Seasonal Pertty Everday Nature Down Home
As many a school child has been, I was captivated by the seeming simplicity of the Haiku form of poetry. Three lines, 17 syllables and no rhyming necessary. Just enough rules to recognise the form, but not enough to make it boring. Furthermore, I found Haiku to have a rhythm not far off the short, clipped cadence of the rural Kentucky people I grew up around and admired so much. My parents, grandparents, aunts, uncles and the many friends of the family spoke in a way that often seemed simple, but bore generations of wisdom and lingering insights into the workings of the world. Phrases that said far more than the sum of their words like “that dog won’t hunt”[The item or person in question is not fit for purpose], “a cat in a room full of rocking chairs”[the said person or animal is quite nervous], and “like a mule eating briars” [a forced smile that is less than genuine given the task at hand]. It was through this lens that I began to look further into the Haiku and its predecessors. The connection with nature and the seasons agreed with my rural folk. The sly surprise often found in the meaning and the willingness to sit back and let something sink in found resonance with me and my folk as well. This website and the publications you find herein are my little contribution to the people I respect in a literary form that may be geographically displaced, but kin in any other fashion.
A word on the study of Japanese poetry.

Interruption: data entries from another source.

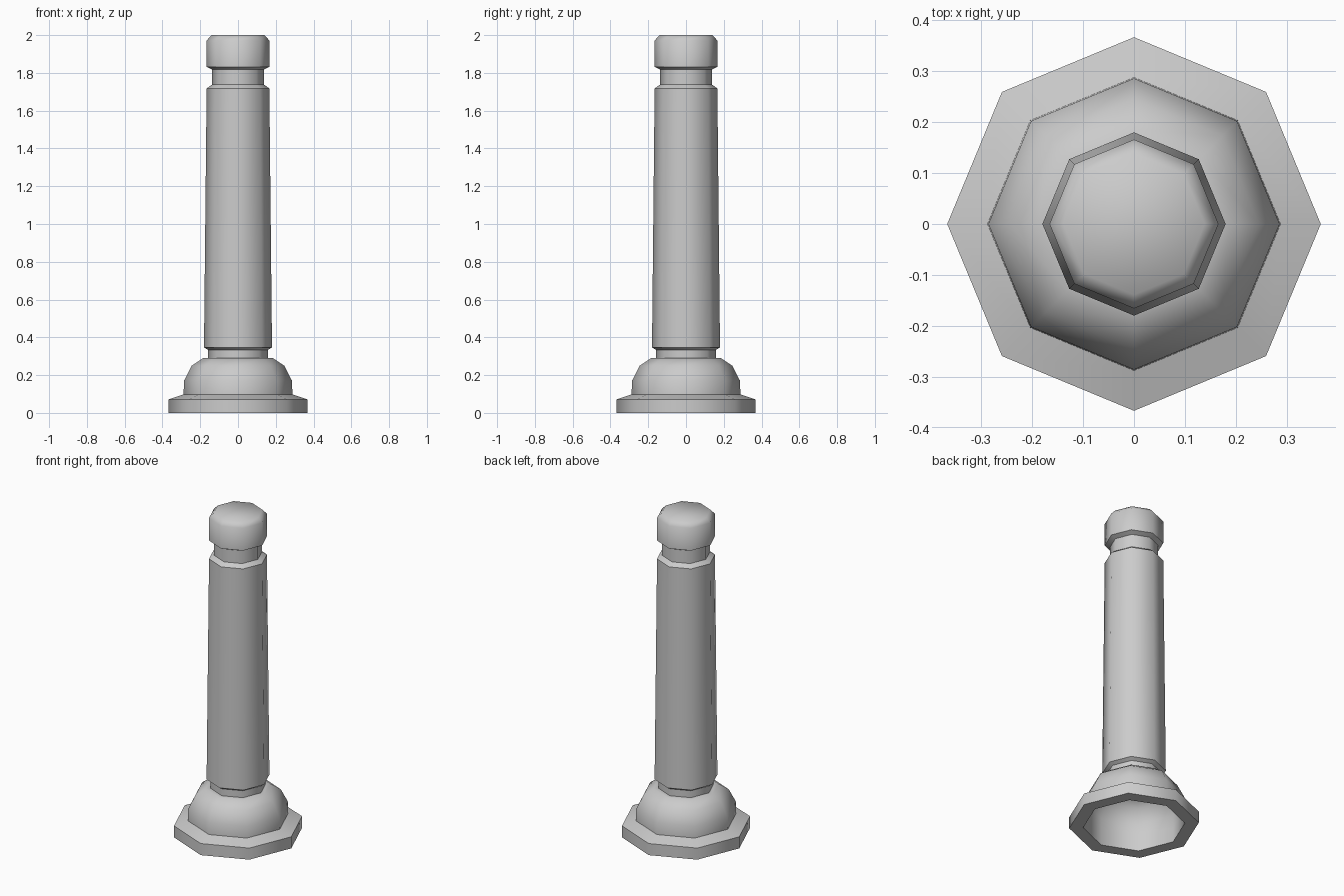
import bpy, bmesh, math

if "Cube" in bpy.data.objects:
    bpy.data.objects.remove(bpy.data.objects["Cube"])

SIDES = 8


def lathe(name, profile, cap_top=False, closed=False, angle=50):
    """Turn an (r, z) profile around z, with corners on the x and y axes."""
    bm = bmesh.new()
    rings = []
    for r, z in profile:
        rings.append([bm.verts.new((r * math.cos(2 * math.pi * i / SIDES),
                                    r * math.sin(2 * math.pi * i / SIDES), z))
                      for i in range(SIDES)])
    pairs = list(zip(rings, rings[1:]))
    if closed:
        pairs.append((rings[-1], rings[0]))
    for low, high in pairs:
        for i in range(SIDES):
            j = (i + 1) % SIDES
            bm.faces.new((low[i], low[j], high[j], high[i]))
    if cap_top:
        bm.faces.new(rings[-1])
    mesh = bpy.data.meshes.new(name)
    bm.to_mesh(mesh)
    bm.free()
    obj = bpy.data.objects.new(name, mesh)
    bpy.context.collection.objects.link(obj)
    bpy.ops.object.select_all(action='DESELECT')
    obj.select_set(True)
    bpy.context.view_layer.objects.active = obj
    bpy.ops.object.shade_smooth_by_angle(angle=math.radians(angle))
    return obj


# Flange ring around the open underside
lathe("base_flange", [(0.288, 0), (0.367, 0), (0.367, 0.072), (0.288, 0.098)],
      closed=True)

# Hollow domed foot
lathe("base_dome", [(0.288, 0.098), (0.286, 0.17), (0.245, 0.25),
                    (0.185, 0.29), (0.158, 0.29)])

# Tapered shaft with lower neck, upper groove and chamfered head
lathe("post_shaft", [(0.158, 0.29), (0.158, 0.333), (0.18, 0.347),
                     (0.166, 1.718), (0.137, 1.738), (0.137, 1.818),
                     (0.166, 1.832), (0.166, 1.972), (0.139, 2.0)],
      cap_top=True)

As many of you will know and just a little bit of research will show, there are some questions and arguments about forms, requirements and the history of the Haiku and its related forms. I have used what seemed to me to be as close to consensus as I could find on the subjects. With this in mind, I constructed all of these poems in strict accordance with tradition, except when it didn’t suit me none.
This site is dedicated to the people I loved to hear speak, but only spoke when it was needed. Some of them are in need, so 51% of any profits made from this site and works derived from this site will be given to The Christian Appalachian Project that is “focused on promoting dignity and independence among Appalachian residents struggling against poverty.”